▽
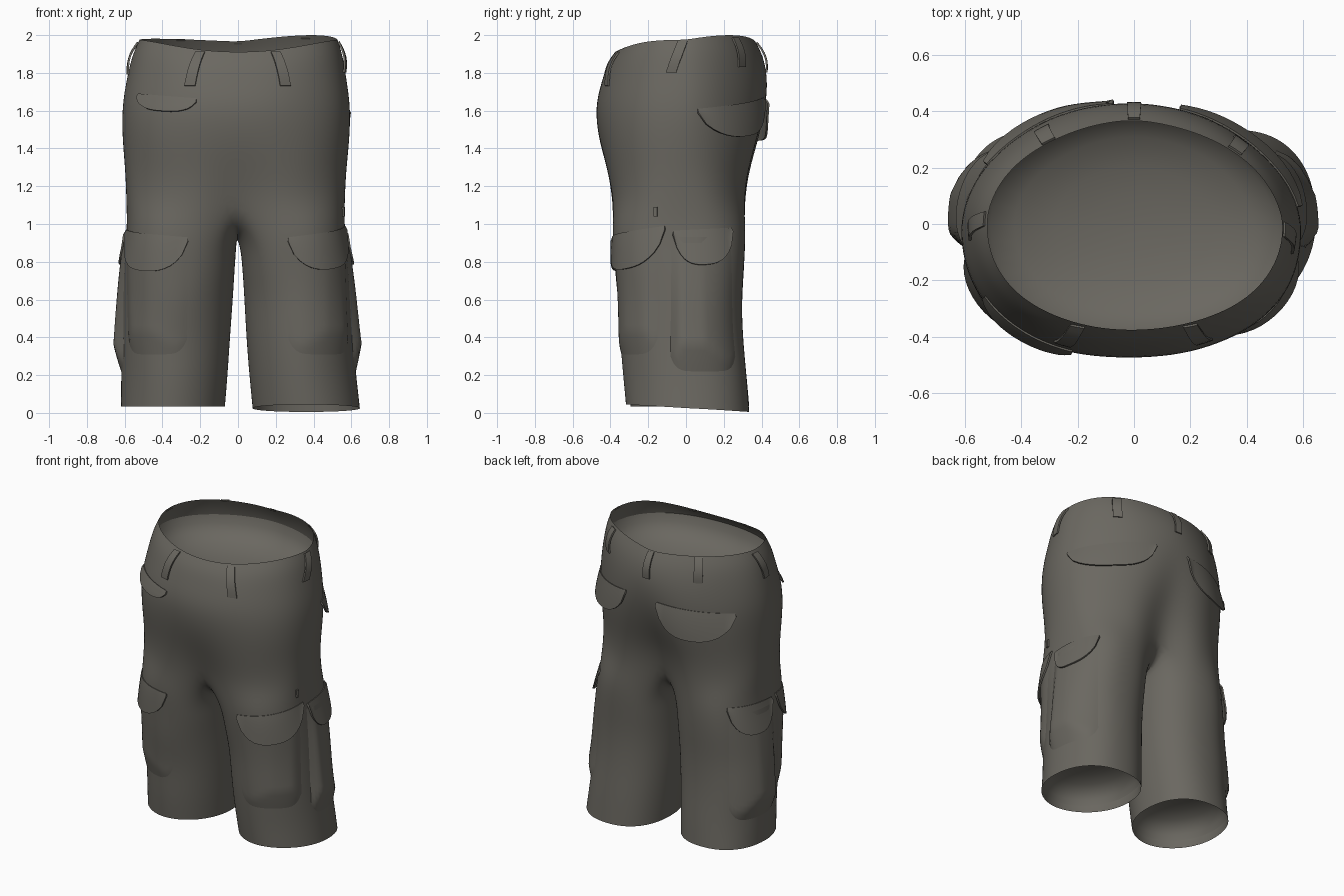
import bpy, bmesh, math
from math import sin, cos, pi, radians
from mathutils import Vector, noise
from mathutils.bvhtree import BVHTree

if "Cube" in bpy.data.objects:
    bpy.data.objects.remove(bpy.data.objects["Cube"])

cloth = bpy.data.materials.new("dark olive grey cloth")
cloth.diffuse_color = (0.145, 0.137, 0.118, 1)
cloth.use_nodes = True
cloth.node_tree.nodes["Principled BSDF"].inputs["Base Color"].default_value = cloth.diffuse_color
N, M = 32, 7   # points round the waist, points along the crotch seam


def oval(xa, xb, ya, yb, nf, nb, a):
    """Point on a rounded outline; nf, nb are the front and back squareness."""
    c, s = cos(a), sin(a)
    n = nf if s < 0 else nb
    x = (xa + xb) / 2 + (xb - xa) / 2 * math.copysign(abs(c) ** (2 / n), c)
    y = (ya + yb) / 2 + (yb - ya) / 2 * math.copysign(abs(s) ** (2 / n), s)
    return x, y


def finish(name, bm, mods=()):
    """Turn a bmesh into a smooth-shaded object with the cloth colour."""
    me = bpy.data.meshes.new(name)
    bm.to_mesh(me)
    ob = bpy.data.objects.new(name, me)
    bpy.context.collection.objects.link(ob)
    me.materials.append(cloth)
    for kind, settings in mods:
        m = ob.modifiers.new(kind.lower(), kind)
        for k, v in settings.items():
            setattr(m, k, v)
    bpy.ops.object.select_all(action='DESELECT')
    ob.select_set(True)
    bpy.context.view_layer.objects.active = ob
    bpy.ops.object.convert(target='MESH')
    bpy.ops.object.shade_smooth_by_angle(angle=radians(50))
    return ob


# --- shorts body: lofted seat that splits into two open legs ---
# z, left, right, front, back, front/back squareness, front/back dent, rim wave
SEAT = [
    (1.975, -.525, .530, -.375, .372, 2.15, 1.9, 0, 0, 1),
    (1.900, -.560, .555, -.415, .412, 2.2, 1.9, 0, 0, .8),
    (1.780, -.588, .575, -.445, .440, 2.25, 1.9, 0, .005, .4),
    (1.620, -.620, .600, -.482, .442, 2.25, 1.95, 0, .02, 0),
    (1.450, -.614, .596, -.468, .415, 2.3, 2.05, .005, .05, 0),
    (1.280, -.598, .579, -.432, .362, 2.4, 2.3, .02, .08, 0),
    (1.120, -.594, .568, -.405, .338, 2.6, 2.6, .05, .11, 0),
]
# z, inner right, outer right, inner left, outer left, front, back, inner drop
LEG = [
    (.97, .012, .568, .008, .594, -.395, .320, .10),
    (.78, .022, .582, .016, .604, -.372, .312, .02),
    (.60, .032, .600, .025, .614, -.358, .298, 0),
    (.40, .042, .615, .040, .622, -.352, .303, 0),
    (.20, .058, .625, .053, .620, -.338, .322, 0),
    (.025, .075, .648, .067, .622, -.322, .338, 0),
]
bm = bmesh.new()


def vert(x, y, z, wrinkle=.018):
    d = 1 + noise.noise(Vector((x, y, z)) * 3.5) * wrinkle
    return bm.verts.new((x * d, y * d, z))


rings = []
for z, xl, xr, yf, yb, nf, nb, df, db, wave in SEAT:
    ring = []
    for i in range(N):
        a = -pi / 2 + 2 * pi * i / N
        x, y = oval(xl, xr, yf, yb, nf, nb, a)
        s, s2 = sin(a), sin(2 * a)
        y += math.exp(-(x / .13) ** 2) * (df if s < 0 else -db)
        skew = 1 - (.025 * max(0, s2) + .01 * max(0, -s2) if s > 0 else 0)
        dz = -.065 * abs(s) ** 3 if s < 0 else -.01 * s * s + .01 * abs(s2) + .02 * max(0, s2)
        ring.append(vert(x * skew, y * skew, z + dz * wave))
    rings.append(ring)
for r0, r1 in zip(rings, rings[1:]):
    for i in range(N):
        j = (i + 1) % N
        bm.faces.new((r0[i], r1[i], r1[j], r0[j]))

low, H = rings[-1], N // 2
crotch = []
for k in range(1, M + 1):
    t = k / (M + 1)
    p = low[H].co.lerp(low[0].co, t)
    crotch.append(bm.verts.new((p.x * .5, p.y, p.z - .19 * sin(pi * t) ** .7)))

for side in (1, -1):
    prev = [low[(side * i) % N] for i in range(H + 1)] + crotch
    for z, ri, ro, li, lo, yf, yb, drop in LEG:
        xi, xo = (ri, ro) if side > 0 else (li, lo)
        if side < 0 and z < .5:
            yf += .025
        sq = (2.3, 2.3) if z > .7 else (1.95, 2.3)
        ring = []
        for k in range(H + 1 + M):
            a = radians(-125 + 250 * k / H if k <= H else 125 + 110 * (k - H) / (M + 1))
            x, y = oval(xi, xo, yf, yb, *sq, a)
            zz = z - drop * max(0, -cos(a))
            if z < .1:   # uneven hems
                zz += -.02 * sin(a) if side > 0 else .01
            ring.append(vert(side * x, y, zz, .018 if z > .1 else .004))
        for k in range(len(ring)):
            j = (k + 1) % len(ring)
            f = (prev[k], ring[k], ring[j], prev[j])
            bm.faces.new(f if side > 0 else f[::-1])
        prev = ring
body = finish("shorts_body", bm, [("SUBSURF", dict(levels=2, render_levels=2))])
tree = BVHTree.FromObject(body, bpy.context.evaluated_depsgraph_get())


def lining(name, cx, z, depth):
    """Bowl closing an opening from inside; depth is signed along z."""
    bm = bmesh.new()
    c, prev = Vector((cx, 0, z)), None
    for k, h in ((1, 0), (.97, .25), (.9, .5), (.75, .73), (.5, .9), (.25, .98), (.05, 1)):
        ring = []
        for i in range(48):
            d = Vector((cos(i * pi / 24), sin(i * pi / 24), 0))
            p = tree.ray_cast(c, d)[0]
            ring.append(bm.verts.new(c.lerp(p, k) + Vector((0, 0, depth * h))))
        for i in range(48 if prev else 0):
            f = (prev[i], prev[(i + 1) % 48], ring[(i + 1) % 48], ring[i])
            bm.faces.new(f if depth < 0 else f[::-1])
        prev = ring
    bm.faces.new(prev if depth < 0 else prev[::-1])
    finish(name, bm)


lining("waist_lining", 0, 1.86, -.2)
lining("right_leg_lining", .35, .09, .15)
lining("left_leg_lining", -.345, .09, .15)


def patch(name, centre, a0, a1, top, bot, off, nu=16, nv=8, lean=0, thick=.01):
    """Cloth piece wrapped on the body: azimuth a0..a1 (degrees), between two
    height functions, lifted off the surface by off(u, v)."""
    bm = bmesh.new()
    grid = []
    for u in (i / nu for i in range(nu + 1)):
        col = []
        for v in (i / nv for i in range(nv + 1)):
            a = radians(a0 + (a1 - a0) * u + lean * v)
            d = Vector((cos(a), sin(a), 0))
            start = Vector((*centre, top(u) + (bot(u) - top(u)) * v)) + d * 2
            p, nrm, *_ = tree.ray_cast(start, -d)
            if p is None:
                p, nrm, *_ = tree.find_nearest(start - d * 1.5)
            if nrm.dot(d) < 0:
                nrm = -nrm
            col.append(bm.verts.new(p + nrm * off(u, v)))
        grid.append(col)
    for c0, c1 in zip(grid, grid[1:]):
        for i in range(nv):
            bm.faces.new((c0[i], c0[i + 1], c1[i + 1], c1[i]))
    finish(name, bm, [("SOLIDIFY", dict(thickness=thick, offset=-1))] if thick else [])


def flap(name, centre, a0, a1, z0, z1, depth, flare):
    """Rounded pocket flap whose lower edge stands away from the cloth."""
    top = lambda u: z0 + (z1 - z0) * u
    bot = lambda u: top(u) - .02 - depth * (1 - abs(2 * u - 1) ** 2.6) ** .7
    off = lambda u, v: .006 + flare * v * (1 - .6 * abs(2 * u - 1) ** 3)
    patch(name, centre, a0, a1, top, bot, off)


def bag(name, centre, a0, a1, z0, z1, bulge, side):
    """Cargo pocket: crisp along its front edge, fading into the leg behind."""
    def off(u, v):
        w = u if side > 0 else 1 - u
        edge = max(0, min(1, 6 * w, 2 * (1 - w), 5 * (1 - v)))
        return .001 + bulge * edge * (.3 + .7 * v)
    patch(name, centre, a0, a1, lambda u: z0,
          lambda u: z1 + .08 * abs(2 * u - 1) ** 6, off, 20, 20, thick=0)


# --- cargo pockets and flaps on each leg ---
for side, label in ((1, "right"), (-1, "left")):
    c = (.31 * side, -.03)
    span = lambda a, b: (a, b) if side > 0 else (180 - b, 180 - a)
    tops = lambda inner, outer: (inner, outer) if side > 0 else (outer, inner)
    bag(label + "_front_cargo_pocket", c, *span(-98, -24), .93, .31, .022, -side)
    bag(label + "_side_cargo_pocket", c, *span(-10, 56), .93, .22, .05, side)
    flap(label + "_front_cargo_flap", c, *span(-97, -18),
         *tops(.93, .99 if side > 0 else .97), .175, .025)
    flap(label + "_side_cargo_flap", c, *span(-8, 58), *tops(.965, .98), .17, .03)

# --- seat pockets, hip pocket lip and side tab ---
flap("right_seat_pocket_flap", (0, 0), 6, 68, 1.61, 1.67, .15, .035)
flap("left_seat_pocket_flap", (0, 0), 100, 158, 1.66, 1.62, .17, .04)
flap("hip_pocket_lip", (0, 0), -154, -116, 1.69, 1.665, .06, .02)
patch("side_tab", (0, 0), -17, -15.2, lambda u: 1.09, lambda u: 1.04,
      lambda u, v: .012, 2, 2)

# --- belt loops: azimuth, lean, top, bottom ---
LOOPS = [(-119, -2, 1.91, 1.73), (-61, 2, 1.91, 1.73), (-2, -6, 1.965, 1.80),
         (178, 5, 1.96, 1.79), (36, 2, 1.985, 1.83), (136, -2, 1.975, 1.82),
         (90, 0, 1.96, 1.80)]
for n, (a, lean, zt, zb) in enumerate(LOOPS):
    w = 2.7 if abs(cos(radians(a))) > .9 else 3.3
    patch("belt_loop_%d" % (n + 1), (0, 0), a - w, a + w, lambda u: zt, lambda u: zb,
          lambda u, v: .008 + .012 * sin(pi * v), 2, 8, lean)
△
Problem
For the lines above, output exactly those from the line containing "for z, ri, ro, li, lo, yf, yb, drop" through the line containing "f = (prev[k], ring[k], ring[j], prev[j])", and skip the others.

Reply
    for z, ri, ro, li, lo, yf, yb, drop in LEG:
        xi, xo = (ri, ro) if side > 0 else (li, lo)
        if side < 0 and z < .5:
            yf += .025
        sq = (2.3, 2.3) if z > .7 else (1.95, 2.3)
        ring = []
        for k in range(H + 1 + M):
            a = radians(-125 + 250 * k / H if k <= H else 125 + 110 * (k - H) / (M + 1))
            x, y = oval(xi, xo, yf, yb, *sq, a)
            zz = z - drop * max(0, -cos(a))
            if z < .1:   # uneven hems
                zz += -.02 * sin(a) if side > 0 else .01
            ring.append(vert(side * x, y, zz, .018 if z > .1 else .004))
        for k in range(len(ring)):
            j = (k + 1) % len(ring)
            f = (prev[k], ring[k], ring[j], prev[j])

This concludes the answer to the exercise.